* _AVAILABLE RECORDS_

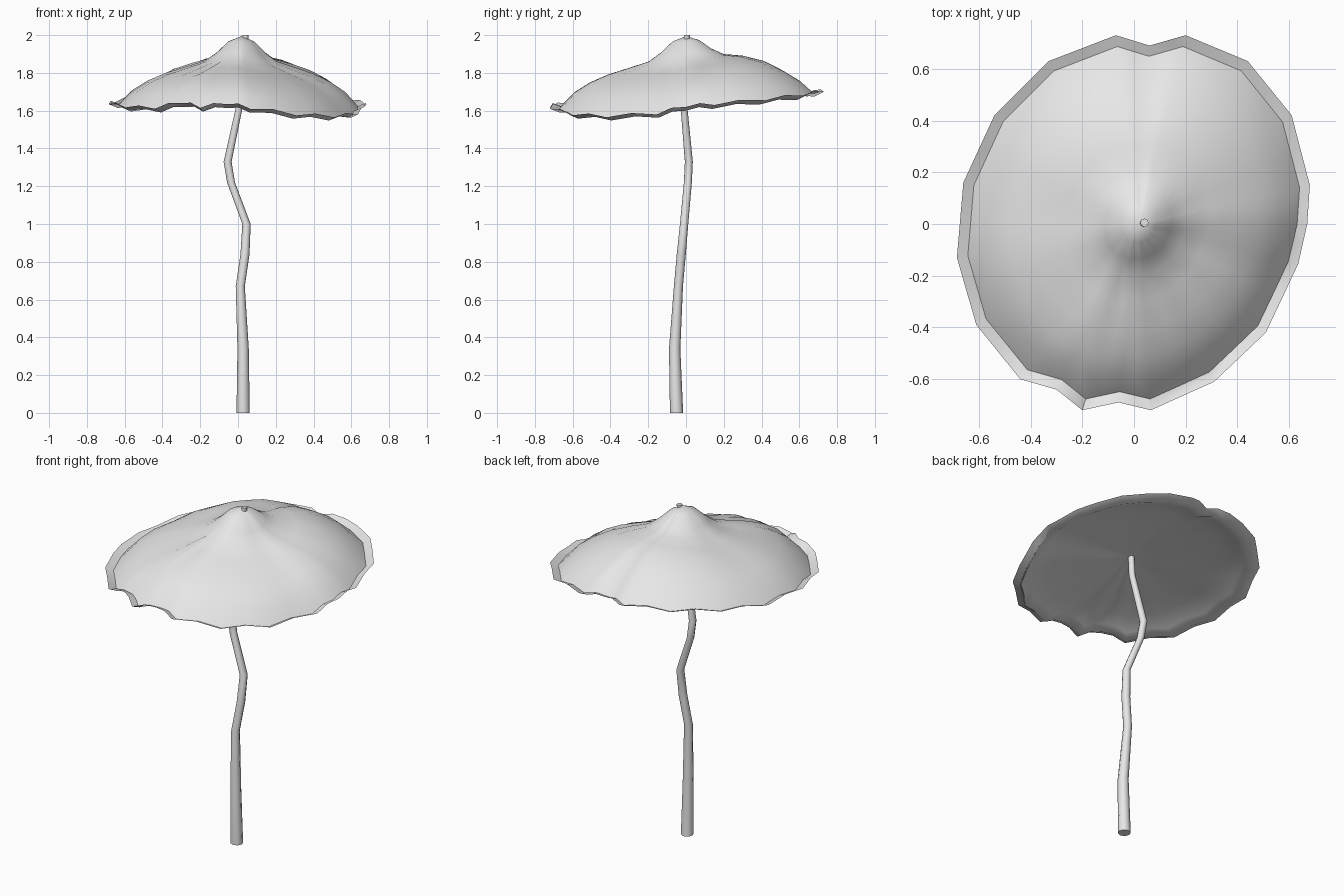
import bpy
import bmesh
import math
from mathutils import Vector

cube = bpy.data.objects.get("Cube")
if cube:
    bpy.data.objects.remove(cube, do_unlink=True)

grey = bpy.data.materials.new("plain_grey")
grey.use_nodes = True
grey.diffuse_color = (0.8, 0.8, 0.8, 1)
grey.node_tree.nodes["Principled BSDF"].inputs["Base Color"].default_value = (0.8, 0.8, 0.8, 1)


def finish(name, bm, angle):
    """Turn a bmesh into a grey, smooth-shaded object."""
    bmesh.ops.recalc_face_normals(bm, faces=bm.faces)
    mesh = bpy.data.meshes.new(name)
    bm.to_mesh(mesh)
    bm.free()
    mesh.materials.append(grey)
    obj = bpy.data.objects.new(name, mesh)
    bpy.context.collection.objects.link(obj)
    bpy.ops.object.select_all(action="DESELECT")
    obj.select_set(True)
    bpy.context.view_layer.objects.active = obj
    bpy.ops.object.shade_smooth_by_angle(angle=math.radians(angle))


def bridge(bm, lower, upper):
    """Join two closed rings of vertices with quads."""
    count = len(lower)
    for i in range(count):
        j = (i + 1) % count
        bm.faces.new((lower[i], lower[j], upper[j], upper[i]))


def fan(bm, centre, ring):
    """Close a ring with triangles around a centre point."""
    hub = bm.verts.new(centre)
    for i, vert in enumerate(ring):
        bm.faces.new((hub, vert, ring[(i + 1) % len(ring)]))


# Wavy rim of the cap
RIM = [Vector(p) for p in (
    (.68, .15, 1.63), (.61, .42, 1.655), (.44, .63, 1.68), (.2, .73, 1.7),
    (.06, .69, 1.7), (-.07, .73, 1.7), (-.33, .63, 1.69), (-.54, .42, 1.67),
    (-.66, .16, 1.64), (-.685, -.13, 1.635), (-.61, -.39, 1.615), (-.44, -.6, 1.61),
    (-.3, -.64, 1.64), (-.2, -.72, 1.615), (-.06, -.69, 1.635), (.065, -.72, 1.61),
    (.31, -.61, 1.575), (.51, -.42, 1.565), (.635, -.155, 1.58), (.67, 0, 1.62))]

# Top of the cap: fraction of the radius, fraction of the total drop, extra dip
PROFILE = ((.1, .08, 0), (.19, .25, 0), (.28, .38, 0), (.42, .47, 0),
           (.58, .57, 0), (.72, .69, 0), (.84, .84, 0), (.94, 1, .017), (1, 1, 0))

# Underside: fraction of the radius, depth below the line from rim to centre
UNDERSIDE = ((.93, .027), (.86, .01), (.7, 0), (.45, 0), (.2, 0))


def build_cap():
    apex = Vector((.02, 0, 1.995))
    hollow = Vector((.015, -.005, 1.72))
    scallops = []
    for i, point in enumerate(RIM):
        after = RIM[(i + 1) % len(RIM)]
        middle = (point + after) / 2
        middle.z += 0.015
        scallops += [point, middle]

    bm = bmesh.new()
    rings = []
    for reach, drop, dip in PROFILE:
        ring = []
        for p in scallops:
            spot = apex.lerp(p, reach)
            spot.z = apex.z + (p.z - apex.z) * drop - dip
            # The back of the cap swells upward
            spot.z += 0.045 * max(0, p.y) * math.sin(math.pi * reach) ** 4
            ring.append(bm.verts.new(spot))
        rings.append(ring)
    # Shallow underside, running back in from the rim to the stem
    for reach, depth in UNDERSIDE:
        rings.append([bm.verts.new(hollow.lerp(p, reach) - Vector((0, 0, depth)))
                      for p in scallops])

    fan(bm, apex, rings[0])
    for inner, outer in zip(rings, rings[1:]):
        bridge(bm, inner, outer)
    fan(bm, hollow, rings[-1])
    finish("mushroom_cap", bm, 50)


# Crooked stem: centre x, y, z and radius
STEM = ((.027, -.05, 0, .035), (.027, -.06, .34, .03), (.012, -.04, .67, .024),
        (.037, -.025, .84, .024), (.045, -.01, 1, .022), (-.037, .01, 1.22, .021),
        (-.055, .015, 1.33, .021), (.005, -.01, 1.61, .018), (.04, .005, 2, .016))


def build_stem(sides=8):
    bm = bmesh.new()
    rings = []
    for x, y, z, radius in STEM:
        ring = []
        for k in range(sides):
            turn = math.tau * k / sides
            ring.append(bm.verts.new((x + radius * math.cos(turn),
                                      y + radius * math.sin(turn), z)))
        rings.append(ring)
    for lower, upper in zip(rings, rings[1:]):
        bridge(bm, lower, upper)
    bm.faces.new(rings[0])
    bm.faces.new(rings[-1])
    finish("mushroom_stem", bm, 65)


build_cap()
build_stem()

* _PROMPT_
Wherever a line in the entries above holds "sides", copy that line.

* _RESULT_
def build_stem(sides=8):
        for k in range(sides):
            turn = math.tau * k / sides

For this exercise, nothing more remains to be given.